= Beginning of Section =
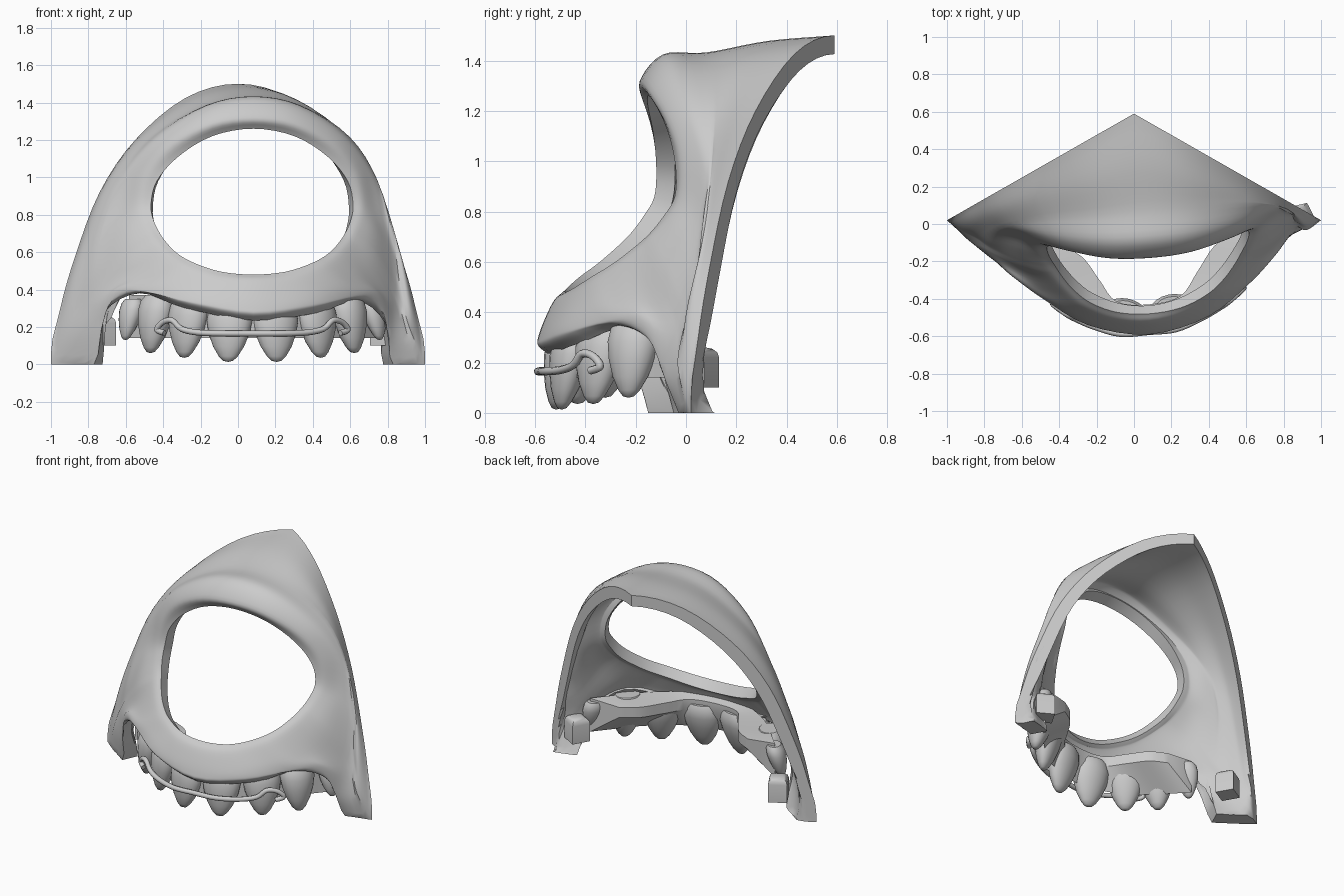
import bpy, bmesh, math
from mathutils import Vector, Matrix

if "Cube" in bpy.data.objects:
    bpy.data.objects.remove(bpy.data.objects["Cube"])

grey = bpy.data.materials.new("plain grey")
grey.diffuse_color = (0.6, 0.6, 0.6, 1)
grey.use_nodes = True
grey.node_tree.nodes["Principled BSDF"].inputs["Base Color"].default_value = grey.diffuse_color
SHIFT = 0.082          # the face features sit slightly to one side
SKEW = 0.075           # and are turned slightly
THICK = 0.075


def finish(name, bm, angle=40):
    bmesh.ops.recalc_face_normals(bm, faces=bm.faces)
    mesh = bpy.data.meshes.new(name)
    bm.to_mesh(mesh)
    bm.free()
    mesh.materials.append(grey)
    ob = bpy.data.objects.new(name, mesh)
    bpy.context.collection.objects.link(ob)
    smooth(ob, angle)


def smooth(ob, angle, convert=False):
    bpy.ops.object.select_all(action='DESELECT')
    ob.select_set(True)
    bpy.context.view_layer.objects.active = ob
    if convert:
        bpy.ops.object.convert(target='MESH')
    bpy.ops.object.shade_smooth_by_angle(angle=math.radians(angle))


def spline(pts, steps, before, after):
    """Catmull-Rom through pts, with given neighbours past both ends."""
    p = [before] + pts + [after]
    out = []
    for i in range(1, len(p) - 2):
        a, b, c, d = p[i - 1:i + 3]
        for s in range(steps):
            t = s / steps
            out.append(0.5 * (2 * b + (c - a) * t + (2 * a - 5 * b + 4 * c - d) * t * t
                              + (3 * b - a - 3 * c + d) * t ** 3))
    return out + [pts[-1]]


def flip(v):
    return Vector((-v.x, v.y, v.z))


def place(v):
    """Shift and turn a symmetric point on the jaw."""
    return Vector((v.x + .077, v.y + .085 * v.x, v.z))


# Half rings from brow to lip
rim = [(0, -.15, 1.26), (.22, -.135, 1.22), (.40, -.10, 1.11), (.51, -.08, .98), (.54, -.085, .86),
       (.53, -.13, .78), (.50, -.185, .71), (.46, -.25, .65), (.40, -.325, .59), (.31, -.40, .54),
       (.17, -.46, .495), (0, -.48, .48)]
crest = [(0, -.18, 1.32), (.22, -.165, 1.29), (.43, -.11, 1.18), (.56, -.065, 1.03), (.60, -.07, .86),
         (.595, -.12, .76), (.56, -.19, .68), (.52, -.25, .62), (.45, -.335, .555), (.36, -.415, .505),
         (.20, -.49, .46), (0, -.52, .45)]
slope = [(0, -.09, 1.425), (.24, -.08, 1.38), (.48, -.04, 1.23), (.63, 0, 1.04), (.68, -.02, .82),
         (.69, -.08, .70), (.68, -.15, .58), (.63, -.22, .50), (.57, -.305, .455), (.47, -.40, .425),
         (.27, -.51, .39), (0, -.56, .37)]
crease = [(0, .08, 1.432), (.27, .07, 1.38), (.53, .07, 1.215), (.69, .05, .99), (.78, .02, .72),
          (.82, -.03, .50), (.83, -.06, .36), (.77, -.14, .34), (.68, -.24, .40), (.55, -.36, .38),
          (.31, -.52, .335), (0, -.585, .30)]
# Outer edge: back cut, foot, arch and lip
edge = [(0, .59, 1.5), (.28, .44, 1.425), (.55, .28, 1.20), (.74, .17, .92), (.87, .1, .58),
        (.95, .05, .30), (1, .02, 0), (.80, -.09, 0), (.75, -.14, .25), (.58, -.27, .36),
        (.36, -.45, .29), (0, -.55, .235)]
# Middle ring keeps the dome and the lip rounded
middle = []
for k, (a, b) in enumerate(zip(crease, edge)):
    m = (Vector(a) + Vector(b)) / 2
    middle.append(m + (Vector((.015 * m.x, -.01, .008 * m.z)) if k < 6 else Vector((0, -.02, 0))))

STEP, USTEP = 4, 5
BACK = 6 * STEP        # spokes up to here end on the back cut


def loop_half(pts):
    pts = [Vector(p) for p in pts]
    return spline(pts, STEP, flip(pts[1]), flip(pts[-2]))


def back_y(x):
    return .59 - .57 * abs(x)


halves = [loop_half(r) for r in (rim, crest, slope, crease, middle, edge)]
count = len(halves[0])
nu = 5 * USTEP


def spoke(j, side):
    p = [h[j] for h in halves]
    line = spline(p, USTEP, 2 * p[0] - p[1], 2 * p[-1] - p[-2])
    out = []
    for i, v in enumerate(line):
        u = i / USTEP
        x0 = max(-1, min(1, v.x)) * side
        w = min(1, (5 - u) / 2) if j <= BACK else 1
        x = x0 + SHIFT * (1 - abs(x0) ** (4 - .4 * u)) * w
        # the surface stays inside the straight back edge seen from the front
        x = max(-1, min(1, x))
        y = v.y + SKEW * x0 * w * w * min(1, (1 - abs(x0)) * 5)
        z = v.z
        if j > BACK:
            z -= .035 * x0 * min(1, z / .2) * u / 5
        else:
            y = min(y, back_y(x) - .03 * (5 - u))
        if i == nu and j <= BACK:
            y = back_y(x)
        out.append(Vector((x, y, max(0, z))))
    return out


order = [(j, 1) for j in range(count)] + [(j, -1) for j in range(count - 2, 0, -1)]
n = len(order)

# Face shell: outer skin, offset inner skin, closed rims
bm = bmesh.new()
outer = [[bm.verts.new(v) for v in spoke(j, s)] for j, s in order]
for a in range(n):
    b = (a + 1) % n
    for i in range(nu):
        bm.faces.new((outer[a][i], outer[b][i], outer[b][i + 1], outer[a][i + 1]))
bm.normal_update()
sign = 1 if sum(v.normal.y for v in bm.verts) < 0 else -1
inner = []
for a, (j, s) in enumerate(order):
    new = []
    for i, v in enumerate(outer[a]):
        row = i if j <= BACK else min(i, nu - 5)
        normal = sum((outer[(a + d) % n][row].normal for d in (-2, -1, 0, 1, 2)), Vector()).normalized()
        thick = THICK * (1 + .5 * max(0, 1 - v.co.z / .2))
        p = v.co - normal * sign * thick
        if j <= BACK:
            p.y = min(p.y, back_y(p.x))
        if i == nu and j <= BACK:
            if j == 0:
                p.x = 0
            p.y = back_y(p.x)
        p.z = 0 if v.co.z < .001 else max(0, p.z)
        new.append(p)
    inner.append(new)
inner = [[bm.verts.new(p) for p in row] for row in inner]
for a in range(n):
    b = (a + 1) % n
    for i in range(nu):
        bm.faces.new((inner[a][i + 1], inner[b][i + 1], inner[b][i], inner[a][i]))
    for i in (0, nu):
        bm.faces.new((outer[a][i], outer[b][i], inner[b][i], inner[a][i]))
finish("face_shell", bm)


# Teeth: pointed lathed crowns, turned to follow the jaw
def tooth(name, x, y, tip, top, w, depth, turn):
    prof = [(0, 0), (.22, .02), (.42, .1), (.68, .27), (.9, .5), (1, .72), (.92, .9), (.7, 1)]
    bm = bmesh.new()
    rows, seg = [], 20
    for r, h in prof[1:]:
        rows.append([bm.verts.new((r * w * math.cos(k * math.tau / seg),
                                   r * depth * math.sin(k * math.tau / seg) + .05 * h,
                                   tip + h * (top - tip))) for k in range(seg)])
    point = bm.verts.new((0, 0, tip))
    for k in range(seg):
        m = (k + 1) % seg
        bm.faces.new((point, rows[0][m], rows[0][k]))
        for lo, hi in zip(rows, rows[1:]):
            bm.faces.new((lo[k], lo[m], hi[m], hi[k]))
    bm.faces.new(rows[-1])
    bm.transform(Matrix.Translation(place(Vector((x, y, 0)))) @ Matrix.Rotation(turn, 4, 'Z'))
    finish(name, bm, 50)


for side, label in ((1, "right"), (-1, "left")):
    for kind, x, y, tip, top, w, d, turn in (
            ("front_tooth", .13, -.505, .013, .32, .125, .08, 12),
            ("side_tooth", .365, -.40, .035, .35, .12, .085, 38),
            ("fang", .545, -.275, .06, .37, .11, .09, 55),
            ("back_tooth", .68, -.12, .13, .35, .075, .06, 62)):
        tooth(label + "_" + kind, side * x, y, tip, top, w, d, side * math.radians(turn))

# Gum shelf behind the teeth
outer_path = [(0, -.50), (.25, -.44), (.45, -.30), (.57, -.17), (.66, -.07)]
inner_path = [(0, -.43), (.17, -.40), (.26, -.28), (.35, -.15), (.46, -.08)]


def mirrored(path):
    pts = [Vector((x, y, 0)) for x, y in path]
    half = spline(pts, 4, flip(pts[1]), 2 * pts[-1] - pts[-2])
    return [flip(v) for v in reversed(half[1:])] + half


bm = bmesh.new()
sections = []
for o, q in zip(mirrored(outer_path), mirrored(inner_path)):
    sections.append([bm.verts.new(place(v) + Vector((0, 0, z))) for v, z in
                     ((o, .14), (o, .37), (q, .35), (q, .28))])
for s, t in zip(sections, sections[1:]):
    for k in range(4):
        m = (k + 1) % 4
        bm.faces.new((s[k], s[m], t[m], t[k]))
bm.faces.new(sections[0])
bm.faces.new(sections[-1])
finish("gum_shelf", bm, 30)

# Small tabs inside the feet
for side, label in ((1, "right"), (-1, "left")):
    bm = bmesh.new()
    bmesh.ops.create_cube(bm, size=1)
    bm.transform(Matrix.Translation((side * .76 + .027, .05, .18)) @
                 Matrix.Rotation(-side * math.radians(30), 4, 'Z') @
                 Matrix.Diagonal((.12, .12, .16, 1)))
    bmesh.ops.bevel(bm, geom=[e for e in bm.edges if all(v.co.z > .2 for v in e.verts)],
                    offset=.04, segments=3, affect='EDGES', profile=.5)
    finish(label + "_foot_tab", bm, 40)

# Wire brace across the teeth, looped at both ends
wire = [Vector(p) for p in ((0, -.578, .165), (.15, -.575, .165), (.29, -.525, .17), (.38, -.48, .19),
                            (.43, -.45, .235), (.48, -.41, .225), (.51, -.385, .185), (.47, -.42, .168))]
half = spline(wire, 5, flip(wire[1]), wire[-1])
path = [flip(v) for v in reversed(half[1:])] + half
curve = bpy.data.curves.new("wire_brace", 'CURVE')
curve.dimensions = '3D'
curve.bevel_depth = .016
curve.bevel_resolution = 2
curve.use_fill_caps = True
sp = curve.splines.new('POLY')
sp.points.add(len(path) - 1)
for pt, v in zip(sp.points, path):
    pt.co = (*place(v), 1)
curve.materials.append(grey)
brace = bpy.data.objects.new("wire_brace", curve)
bpy.context.collection.objects.link(brace)
smooth(brace, 50, convert=True)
= End of Section =
Using the material, count the lines where the word "from" appears. Give the number by itself.

_EXPECTED ANSWER_
3